As covered in Croakey’s TOO MUCH of a Good Thing series, overtreatment and overdiagnosis are problems which undermine the goals of health care by causing harm and diverting resources from addressing underdiagnosis and undertreatment.
Awareness of these issues is increasing with initiatives like Choosing Wisely and research collaborations such as Wiser Healthcare working to raise awareness among the health sector and wider community. Agreed next steps have been outlined in a National Action Plan and call to action, supported by leading stakeholder groups, including Consumers Health Forum of Australia, medical colleges and peak health organisations such as Cancer Council Australia.
The role of consumers in these proposed reforms will be crucial and should be supported through co-design, shared decision making and other practices reflecting a consumer-centred health care culture. These issues are discussed below by consumer advocate and CHF Director Jan Donovan who prepared this blog report after attending the Preventing Overdiagnosis conference last year.
This article first appeared in Consumer Health Forum’s Consumers Shaping Health publication (March 2020) and is re-posted here with permission.
Jan Donovan writes:
The risks and costs of overdiagnosis pose an important and complex issue for health consumers in Australia and many other countries. An international conference on Preventing Overdiagnosis held in Sydney recently shone light on the varied issues raised by overdiagnosis that demand greater scrutiny by, and involvement with, consumers.
At the conference, Anna Stavdal, President-elect of the World Health Organisation of Family Doctors, defined overdiagnosis as making people patients unnecessarily, by identifying problems that may not cause harm.
The Preventing Overdiagnosis International Conference brought together leading Australian and international researchers, academics, clinicians, consumers, health policy makers and members of the public from all over the world to present their research on all aspects of overdiagnosis.
Laragh Gollogly, Director of Strategy, Policy and Information at the World Health Organisation, welcomed delegates with the following message: “Overdiagnosis is an important issue as more countries move to universal health care. One hundred and ninety-four Ministries of Health face the problem. Those in poor countries moving towards universal access are now ‘at risk’ of overdiagnosis.”
Barry Kramer of the United States noted that overdiagnosis was a biological challenge and a clinical dilemma. Screening beyond age 85 was common in the US. He proposed four elements as the way forward: education about the existence of overdiagnosis; changing terminology about disease as language can be ambiguous and confusing for consumers; more emphasis on primary prevention and individual level research was needed.
The widespread consequences of overdiagnosis were borne out by presentations which ranged across issues including commercial drivers of overdiagnosis, genomics, potential hazards of routine breast screening, prostate surgery and musculoskeletal conditions.
The clear message from the conference is that overdiagnosis presents major implications for consumers, health professionals, Australia’s health system and health policy.
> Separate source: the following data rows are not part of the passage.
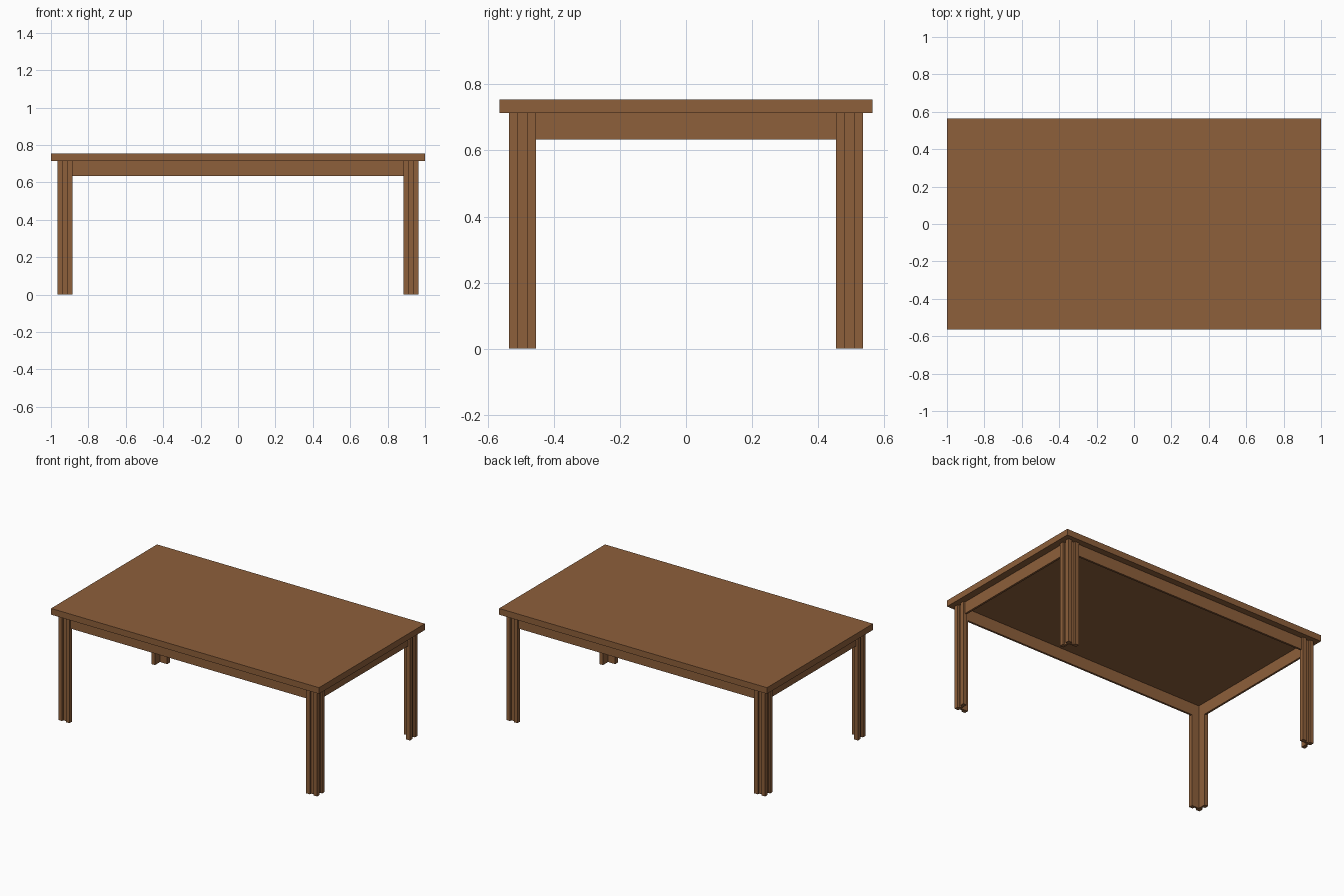
import bpy, bmesh

if "Cube" in bpy.data.objects:
    bpy.data.objects.remove(bpy.data.objects["Cube"])

wood = bpy.data.materials.new("wood")
wood.diffuse_color = (0.27, 0.115, 0.043, 1)
wood.use_nodes = True
wood.node_tree.nodes["Principled BSDF"].inputs["Base Color"].default_value = wood.diffuse_color

TOP_X, TOP_Y = 1.0, 0.565          # half size of the top
OUT_X, OUT_Y = 0.965, 0.535        # outer leg faces
Z_TOP, Z_UNDER, Z_APRON = 0.755, 0.713, 0.633
W = 0.081                          # leg width
T = W / 3                          # post width
G = T / 2                          # groove depth


def prism(name, outline, z0, z1):
    """Extrude a flat outline from z0 to z1."""
    bm = bmesh.new()
    face = bm.faces.new([bm.verts.new((x, y, z0)) for x, y in outline])
    ext = bmesh.ops.extrude_face_region(bm, geom=[face])
    for v in ext["geom"]:
        if isinstance(v, bmesh.types.BMVert):
            v.co.z = z1
    bmesh.ops.recalc_face_normals(bm, faces=bm.faces)
    me = bpy.data.meshes.new(name)
    bm.to_mesh(me)
    bm.free()
    me.materials.append(wood)
    ob = bpy.data.objects.new(name, me)
    bpy.context.collection.objects.link(ob)
    return ob


def box(name, x0, x1, y0, y1, z0, z1):
    return prism(name, [(x0, y0), (x1, y0), (x1, y1), (x0, y1)], z0, z1)


# table top
box("table_top", -TOP_X, TOP_X, -TOP_Y, TOP_Y, Z_UNDER, Z_TOP)

# L-shaped legs, a groove in each outer face; measured inward from outer corner
leg = [(0, 0), (T, 0), (T, G), (2 * T, G), (2 * T, 0), (W, 0), (W, T),
       (T, T), (T, W), (0, W), (0, 2 * T), (G, 2 * T), (G, T), (0, T)]
for sx, side in ((-1, "left"), (1, "right")):
    for sy, end in ((-1, "front"), (1, "back")):
        prism(f"{end}_{side}_leg",
              [(sx * (OUT_X - u), sy * (OUT_Y - v)) for u, v in leg], 0, Z_UNDER)

# apron rails between the legs, set back from the outer leg faces
A0, A1 = G, T
for s, end in ((-1, "front"), (1, "back")):
    y0, y1 = sorted((s * (OUT_Y - A0), s * (OUT_Y - A1)))
    box(f"{end}_apron", -OUT_X + W, OUT_X - W, y0, y1, Z_APRON, Z_UNDER)
for s, side in ((-1, "left"), (1, "right")):
    x0, x1 = sorted((s * (OUT_X - A0), s * (OUT_X - A1)))
    box(f"{side}_apron", x0, x1, -OUT_Y + W, OUT_Y - W, Z_APRON, Z_UNDER)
For consumers, complexity in relation to diagnosis highlights the need to be engaged in our health care. We need to be well informed and able to act on reliable evidenced-based information about the risks or harms of a diagnosis and suggested treatments in order to make careful, considered decisions. This was the intent of the workshop on communicating about Choosing Wisely for patients and the public and the need to consider equity.
Another development which is aimed to support appropriate diagnoses is the Federal Government’s Medicare Benefits Scheme Review. This is considering how services can be better aligned with contemporary clinical evidence and practice and improve health outcomes for patients.
Challenging for consumers
The overdiagnosis issue is challenging for many consumers and we need to continue to work in partnership with researchers, academics, health professionals and public policy-makers to ensure that our health system continues to offer the safest quality care.
For clinicians and health professionals, changing to a consumer-centred culture will require ongoing education and training in listening and communication skills to enable shared decision-making. This should not be left to chance but needs to be a specific component of all health professional education and training.
Both consumers and health professionals should be assisted by co-designed decision-support materials to better enable shared decision making. For researchers, hearing and understanding latest overdiagnosis research and why it matters requires continuing engagement with consumers and the community.
Health literacy important
Ongoing research in health literacy will assist with how best to communicate about overdiagnosis research findings with both consumers and the community. This communications research would be a significant contribution to public education about health care and may assist with future research priorities.
For policy-makers, understanding the implications of overdiagnosis for policy and designing and implementing policies to address overdiagnosis will require collaboration, partnerships, consultation and new ways of working with all key stakeholders.
Jan Donovan is a director on the board of the Consumers Health Forum of Australia. She attended the Preventing Overdiagnosis International Conference in December 2019.